◆ **Your goal**
Write out the entries below exactly. End with the line that contains "recess = (0.867, -0.552, 0.373, 0.05)".

★ ★ ★

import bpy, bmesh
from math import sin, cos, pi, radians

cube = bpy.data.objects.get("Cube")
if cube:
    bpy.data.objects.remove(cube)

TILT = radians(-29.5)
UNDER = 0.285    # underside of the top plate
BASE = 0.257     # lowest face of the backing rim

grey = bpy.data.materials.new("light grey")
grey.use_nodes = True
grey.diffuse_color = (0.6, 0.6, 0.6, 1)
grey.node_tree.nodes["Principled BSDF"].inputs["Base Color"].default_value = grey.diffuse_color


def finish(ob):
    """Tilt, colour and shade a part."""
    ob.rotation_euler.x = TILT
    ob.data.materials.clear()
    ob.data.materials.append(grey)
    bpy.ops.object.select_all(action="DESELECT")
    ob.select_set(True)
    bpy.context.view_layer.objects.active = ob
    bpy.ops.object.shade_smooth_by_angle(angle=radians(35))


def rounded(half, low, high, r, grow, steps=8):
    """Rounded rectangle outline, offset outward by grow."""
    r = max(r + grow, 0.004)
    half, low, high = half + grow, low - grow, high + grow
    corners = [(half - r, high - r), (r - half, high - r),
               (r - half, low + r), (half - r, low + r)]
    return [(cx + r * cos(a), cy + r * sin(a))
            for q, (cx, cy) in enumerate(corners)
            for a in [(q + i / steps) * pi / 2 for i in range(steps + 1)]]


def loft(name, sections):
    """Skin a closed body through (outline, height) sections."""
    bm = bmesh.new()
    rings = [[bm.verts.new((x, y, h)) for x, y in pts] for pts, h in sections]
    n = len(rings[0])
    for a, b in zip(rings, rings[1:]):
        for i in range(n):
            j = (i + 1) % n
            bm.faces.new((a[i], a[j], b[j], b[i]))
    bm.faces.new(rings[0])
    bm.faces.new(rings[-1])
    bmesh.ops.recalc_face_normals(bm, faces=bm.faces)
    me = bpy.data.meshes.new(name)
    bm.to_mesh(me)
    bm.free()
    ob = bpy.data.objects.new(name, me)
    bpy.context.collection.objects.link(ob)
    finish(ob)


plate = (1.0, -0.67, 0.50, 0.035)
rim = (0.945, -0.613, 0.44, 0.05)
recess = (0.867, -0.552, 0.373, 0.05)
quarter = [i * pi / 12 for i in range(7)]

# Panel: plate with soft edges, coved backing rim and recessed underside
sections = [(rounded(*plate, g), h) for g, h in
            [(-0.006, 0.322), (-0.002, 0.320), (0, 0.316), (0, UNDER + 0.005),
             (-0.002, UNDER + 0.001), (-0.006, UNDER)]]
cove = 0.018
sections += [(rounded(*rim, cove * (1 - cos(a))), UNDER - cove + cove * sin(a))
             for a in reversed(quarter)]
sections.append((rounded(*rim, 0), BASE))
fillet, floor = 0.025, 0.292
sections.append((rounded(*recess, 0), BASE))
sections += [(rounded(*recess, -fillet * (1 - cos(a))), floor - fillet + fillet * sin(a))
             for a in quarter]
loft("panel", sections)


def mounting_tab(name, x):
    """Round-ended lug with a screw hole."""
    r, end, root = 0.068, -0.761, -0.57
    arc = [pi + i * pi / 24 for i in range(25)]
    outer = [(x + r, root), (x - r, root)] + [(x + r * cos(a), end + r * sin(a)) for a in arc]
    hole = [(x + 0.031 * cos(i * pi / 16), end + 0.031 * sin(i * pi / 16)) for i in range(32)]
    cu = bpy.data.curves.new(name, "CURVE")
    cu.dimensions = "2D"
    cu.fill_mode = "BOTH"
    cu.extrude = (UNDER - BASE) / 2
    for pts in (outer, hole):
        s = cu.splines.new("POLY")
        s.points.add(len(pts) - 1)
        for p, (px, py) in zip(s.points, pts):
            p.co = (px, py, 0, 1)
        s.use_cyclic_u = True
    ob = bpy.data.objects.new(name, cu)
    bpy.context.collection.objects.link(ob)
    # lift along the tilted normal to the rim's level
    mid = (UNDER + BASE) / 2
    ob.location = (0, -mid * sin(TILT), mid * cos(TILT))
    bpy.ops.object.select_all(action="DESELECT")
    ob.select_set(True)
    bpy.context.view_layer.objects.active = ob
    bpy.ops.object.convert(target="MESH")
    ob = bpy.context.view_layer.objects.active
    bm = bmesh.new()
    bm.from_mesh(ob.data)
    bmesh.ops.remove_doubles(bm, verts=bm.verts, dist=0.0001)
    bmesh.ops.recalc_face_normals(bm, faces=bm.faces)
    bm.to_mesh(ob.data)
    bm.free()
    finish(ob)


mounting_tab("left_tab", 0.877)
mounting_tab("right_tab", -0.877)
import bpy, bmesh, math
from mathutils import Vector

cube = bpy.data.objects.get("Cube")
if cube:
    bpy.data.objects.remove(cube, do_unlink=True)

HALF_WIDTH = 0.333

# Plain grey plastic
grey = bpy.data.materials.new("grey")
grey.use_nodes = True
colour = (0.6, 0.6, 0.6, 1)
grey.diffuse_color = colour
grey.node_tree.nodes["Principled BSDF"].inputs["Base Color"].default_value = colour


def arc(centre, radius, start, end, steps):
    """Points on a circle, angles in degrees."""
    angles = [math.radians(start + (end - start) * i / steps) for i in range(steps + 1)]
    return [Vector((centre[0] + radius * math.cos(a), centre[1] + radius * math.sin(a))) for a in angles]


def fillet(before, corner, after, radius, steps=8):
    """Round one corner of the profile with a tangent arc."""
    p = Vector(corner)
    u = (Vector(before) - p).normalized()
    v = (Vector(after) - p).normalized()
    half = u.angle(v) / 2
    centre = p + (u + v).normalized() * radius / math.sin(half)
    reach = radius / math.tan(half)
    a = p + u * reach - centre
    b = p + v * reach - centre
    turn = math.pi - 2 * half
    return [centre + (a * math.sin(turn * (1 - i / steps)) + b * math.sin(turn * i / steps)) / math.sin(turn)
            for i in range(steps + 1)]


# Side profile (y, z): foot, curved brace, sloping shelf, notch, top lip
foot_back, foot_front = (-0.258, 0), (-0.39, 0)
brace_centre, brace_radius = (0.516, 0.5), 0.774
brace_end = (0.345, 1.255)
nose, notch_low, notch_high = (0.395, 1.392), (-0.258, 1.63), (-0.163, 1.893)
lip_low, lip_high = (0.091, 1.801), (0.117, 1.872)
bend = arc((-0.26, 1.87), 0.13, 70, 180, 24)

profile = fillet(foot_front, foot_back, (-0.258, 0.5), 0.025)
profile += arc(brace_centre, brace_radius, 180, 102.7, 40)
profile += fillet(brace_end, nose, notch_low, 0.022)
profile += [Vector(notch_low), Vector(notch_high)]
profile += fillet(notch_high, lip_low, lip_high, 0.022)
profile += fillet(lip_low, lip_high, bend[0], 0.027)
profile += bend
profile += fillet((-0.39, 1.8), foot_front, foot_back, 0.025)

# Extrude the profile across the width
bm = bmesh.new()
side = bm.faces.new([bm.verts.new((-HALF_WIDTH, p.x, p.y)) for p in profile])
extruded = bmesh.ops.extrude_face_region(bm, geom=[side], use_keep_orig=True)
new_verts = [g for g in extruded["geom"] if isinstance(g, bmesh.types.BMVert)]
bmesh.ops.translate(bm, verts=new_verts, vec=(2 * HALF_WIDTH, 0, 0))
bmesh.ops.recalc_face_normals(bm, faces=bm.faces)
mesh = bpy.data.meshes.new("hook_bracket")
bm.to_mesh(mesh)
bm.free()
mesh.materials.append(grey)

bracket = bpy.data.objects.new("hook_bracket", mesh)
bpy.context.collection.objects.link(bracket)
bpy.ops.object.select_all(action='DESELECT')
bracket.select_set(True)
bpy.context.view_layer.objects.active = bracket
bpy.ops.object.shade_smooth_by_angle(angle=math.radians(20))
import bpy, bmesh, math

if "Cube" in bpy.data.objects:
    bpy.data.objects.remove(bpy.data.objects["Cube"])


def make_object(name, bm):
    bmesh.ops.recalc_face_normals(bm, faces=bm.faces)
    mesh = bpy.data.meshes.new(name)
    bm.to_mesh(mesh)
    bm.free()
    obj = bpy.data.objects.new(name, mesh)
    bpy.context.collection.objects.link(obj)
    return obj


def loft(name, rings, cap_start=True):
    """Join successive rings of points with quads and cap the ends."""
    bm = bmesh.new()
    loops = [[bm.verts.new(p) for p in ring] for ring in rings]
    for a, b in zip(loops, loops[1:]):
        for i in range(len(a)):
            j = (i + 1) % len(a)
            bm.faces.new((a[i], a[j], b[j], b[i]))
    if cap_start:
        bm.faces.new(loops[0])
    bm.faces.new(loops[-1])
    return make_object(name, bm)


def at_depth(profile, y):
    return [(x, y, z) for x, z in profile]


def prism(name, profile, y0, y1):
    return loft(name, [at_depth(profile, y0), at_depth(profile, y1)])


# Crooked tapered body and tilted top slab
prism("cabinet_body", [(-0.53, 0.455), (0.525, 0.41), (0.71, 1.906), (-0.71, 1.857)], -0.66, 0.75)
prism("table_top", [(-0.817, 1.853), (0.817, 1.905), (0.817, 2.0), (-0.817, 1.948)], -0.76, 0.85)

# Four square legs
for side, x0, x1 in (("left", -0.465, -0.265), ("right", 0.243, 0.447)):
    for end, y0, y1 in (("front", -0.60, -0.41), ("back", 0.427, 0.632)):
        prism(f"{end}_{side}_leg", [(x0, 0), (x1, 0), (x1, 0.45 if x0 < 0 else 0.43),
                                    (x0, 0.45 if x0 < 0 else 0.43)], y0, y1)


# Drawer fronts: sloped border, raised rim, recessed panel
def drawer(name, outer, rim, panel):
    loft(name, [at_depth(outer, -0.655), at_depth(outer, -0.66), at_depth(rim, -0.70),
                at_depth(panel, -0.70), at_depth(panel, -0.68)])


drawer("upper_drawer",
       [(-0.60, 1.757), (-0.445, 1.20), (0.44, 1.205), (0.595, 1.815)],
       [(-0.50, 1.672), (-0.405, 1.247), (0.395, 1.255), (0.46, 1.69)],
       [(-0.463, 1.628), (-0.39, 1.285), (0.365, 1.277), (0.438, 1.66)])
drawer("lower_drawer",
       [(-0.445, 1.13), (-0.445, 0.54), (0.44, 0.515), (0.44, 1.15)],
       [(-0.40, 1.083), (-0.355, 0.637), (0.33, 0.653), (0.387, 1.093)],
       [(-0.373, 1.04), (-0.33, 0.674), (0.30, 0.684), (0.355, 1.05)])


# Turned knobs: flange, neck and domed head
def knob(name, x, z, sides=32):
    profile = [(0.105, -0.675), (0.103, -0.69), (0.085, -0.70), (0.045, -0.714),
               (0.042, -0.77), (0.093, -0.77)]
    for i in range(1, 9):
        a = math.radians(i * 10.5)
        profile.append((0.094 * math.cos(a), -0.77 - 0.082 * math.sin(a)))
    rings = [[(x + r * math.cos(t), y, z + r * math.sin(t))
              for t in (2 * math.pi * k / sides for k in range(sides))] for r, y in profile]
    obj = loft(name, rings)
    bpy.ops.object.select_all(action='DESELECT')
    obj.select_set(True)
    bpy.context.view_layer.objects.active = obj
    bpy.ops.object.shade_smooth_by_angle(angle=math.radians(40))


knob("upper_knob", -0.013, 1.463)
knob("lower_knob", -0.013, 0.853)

★ ★ ★

◆ **Result for this exercise**
import bpy, bmesh
from math import sin, cos, pi, radians

cube = bpy.data.objects.get("Cube")
if cube:
    bpy.data.objects.remove(cube)

TILT = radians(-29.5)
UNDER = 0.285    # underside of the top plate
BASE = 0.257     # lowest face of the backing rim

grey = bpy.data.materials.new("light grey")
grey.use_nodes = True
grey.diffuse_color = (0.6, 0.6, 0.6, 1)
grey.node_tree.nodes["Principled BSDF"].inputs["Base Color"].default_value = grey.diffuse_color


def finish(ob):
    """Tilt, colour and shade a part."""
    ob.rotation_euler.x = TILT
    ob.data.materials.clear()
    ob.data.materials.append(grey)
    bpy.ops.object.select_all(action="DESELECT")
    ob.select_set(True)
    bpy.context.view_layer.objects.active = ob
    bpy.ops.object.shade_smooth_by_angle(angle=radians(35))


def rounded(half, low, high, r, grow, steps=8):
    """Rounded rectangle outline, offset outward by grow."""
    r = max(r + grow, 0.004)
    half, low, high = half + grow, low - grow, high + grow
    corners = [(half - r, high - r), (r - half, high - r),
               (r - half, low + r), (half - r, low + r)]
    return [(cx + r * cos(a), cy + r * sin(a))
            for q, (cx, cy) in enumerate(corners)
            for a in [(q + i / steps) * pi / 2 for i in range(steps + 1)]]


def loft(name, sections):
    """Skin a closed body through (outline, height) sections."""
    bm = bmesh.new()
    rings = [[bm.verts.new((x, y, h)) for x, y in pts] for pts, h in sections]
    n = len(rings[0])
    for a, b in zip(rings, rings[1:]):
        for i in range(n):
            j = (i + 1) % n
            bm.faces.new((a[i], a[j], b[j], b[i]))
    bm.faces.new(rings[0])
    bm.faces.new(rings[-1])
    bmesh.ops.recalc_face_normals(bm, faces=bm.faces)
    me = bpy.data.meshes.new(name)
    bm.to_mesh(me)
    bm.free()
    ob = bpy.data.objects.new(name, me)
    bpy.context.collection.objects.link(ob)
    finish(ob)


plate = (1.0, -0.67, 0.50, 0.035)
rim = (0.945, -0.613, 0.44, 0.05)
recess = (0.867, -0.552, 0.373, 0.05)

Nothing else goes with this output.